Provided entries section start

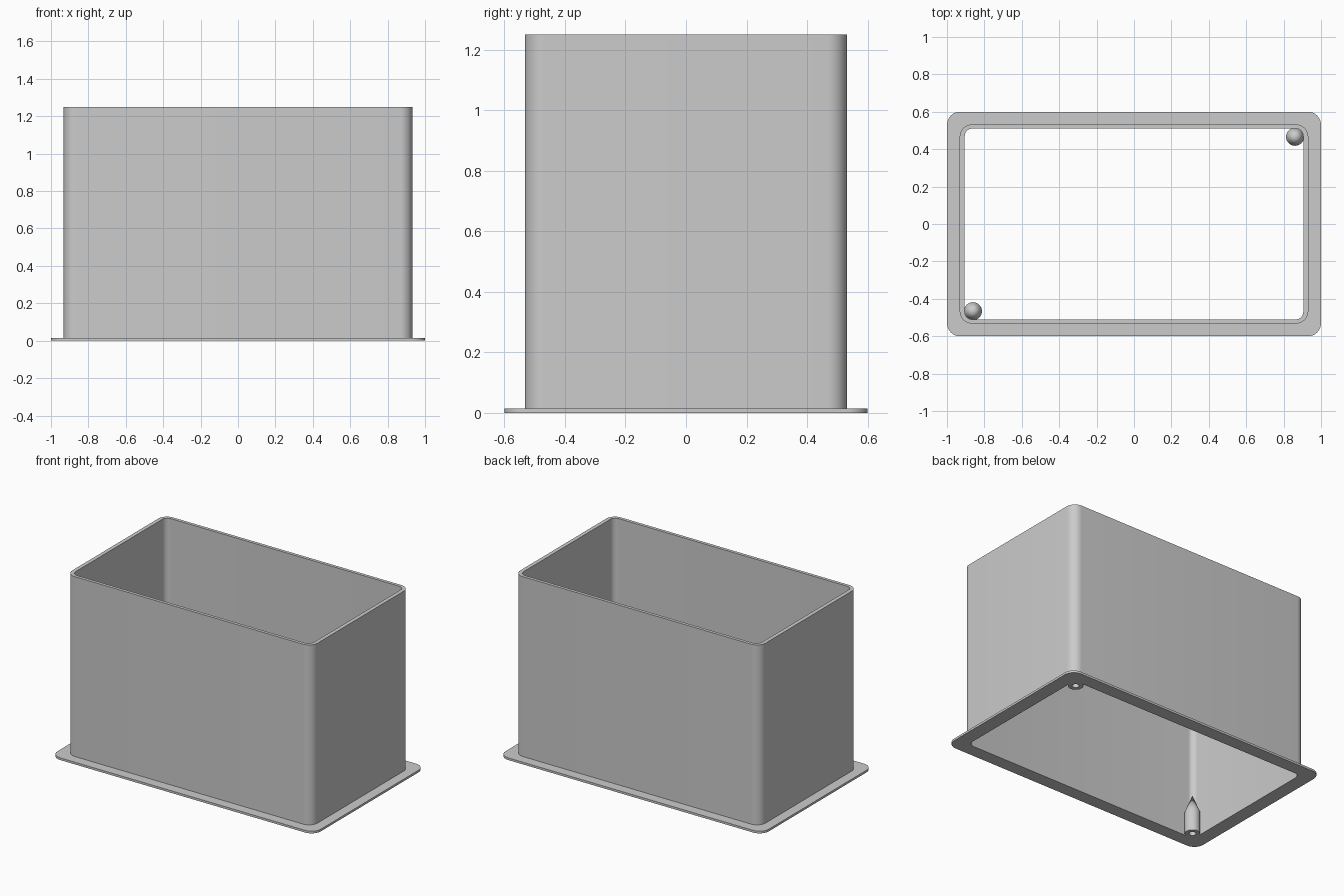
import bpy
import bmesh
from math import pi, cos, sin, radians

cube = bpy.data.objects.get("Cube")
if cube:
    bpy.data.objects.remove(cube)

WALL_TOP, FLANGE_TOP = 1.25, 0.015
INNER_X, INNER_Y = 0.905, 0.51

grey = bpy.data.materials.new("plain grey")
grey.use_nodes = True
colour = (0.6, 0.6, 0.6, 1)
grey.diffuse_color = colour
grey.node_tree.nodes["Principled BSDF"].inputs["Base Color"].default_value = colour


def rounded_rect(hx, hy, r, z, steps=10):
    """Loop of points around a rectangle with rounded corners."""
    pts = []
    for corner, (sx, sy) in enumerate([(1, 1), (-1, 1), (-1, -1), (1, -1)]):
        for i in range(steps + 1):
            a = (corner + i / steps) * pi / 2
            pts.append((sx * (hx - r) + r * cos(a), sy * (hy - r) + r * sin(a), z))
    return pts


def circle(r, z, n=32):
    return [(r * cos(2 * pi * i / n), r * sin(2 * pi * i / n), z) for i in range(n)]


def loft(name, loops, closed=False):
    """Skin a row of matching loops; a single-point loop makes a tip."""
    bm = bmesh.new()
    rings = [[bm.verts.new(p) for p in loop] for loop in loops]
    pairs = list(zip(rings, rings[1:]))
    if closed:
        pairs.append((rings[-1], rings[0]))
    for a, b in pairs:
        n = max(len(a), len(b))
        for i in range(n):
            j = (i + 1) % n
            quad = [a[i % len(a)], a[j % len(a)], b[j % len(b)], b[i % len(b)]]
            bm.faces.new(list(dict.fromkeys(quad)))
    bmesh.ops.recalc_face_normals(bm, faces=bm.faces)
    mesh = bpy.data.meshes.new(name)
    bm.to_mesh(mesh)
    bm.free()
    mesh.materials.append(grey)
    ob = bpy.data.objects.new(name, mesh)
    bpy.context.collection.objects.link(ob)
    bpy.ops.object.select_all(action="DESELECT")
    ob.select_set(True)
    bpy.context.view_layer.objects.active = ob
    bpy.ops.object.shade_smooth_by_angle(angle=radians(25))
    return ob


# Open sleeve with a thin flange around its base
loft("flanged_sleeve", [
    rounded_rect(1, 0.6, 0.07, 0),
    rounded_rect(1, 0.6, 0.07, FLANGE_TOP),
    rounded_rect(0.932, 0.532, 0.065, FLANGE_TOP),
    rounded_rect(0.932, 0.532, 0.065, WALL_TOP),
    rounded_rect(INNER_X, INNER_Y, 0.04, WALL_TOP),
    rounded_rect(INNER_X, INNER_Y, 0.04, 0),
], closed=True)

# Pointed screw posts with blind holes, in two opposite corners
POST_R, HOLE_R = 0.048, 0.022
for side, name in ((1, "back_left_post"), (-1, "front_right_post")):
    post = loft(name, [
        [(0, 0, 0.13)],
        circle(HOLE_R, 0.13),
        circle(HOLE_R, 0),
        circle(POST_R, 0),
        circle(POST_R, 0.15),
        [(0, 0, 0.27)],
    ])
    post.location = (side * (INNER_X - POST_R + 0.004), side * (INNER_Y - POST_R + 0.004), 0)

Provided entries section end

The required answer is each line of the entries containing the string "faces".

            bm.faces.new(list(dict.fromkeys(quad)))
    bmesh.ops.recalc_face_normals(bm, faces=bm.faces)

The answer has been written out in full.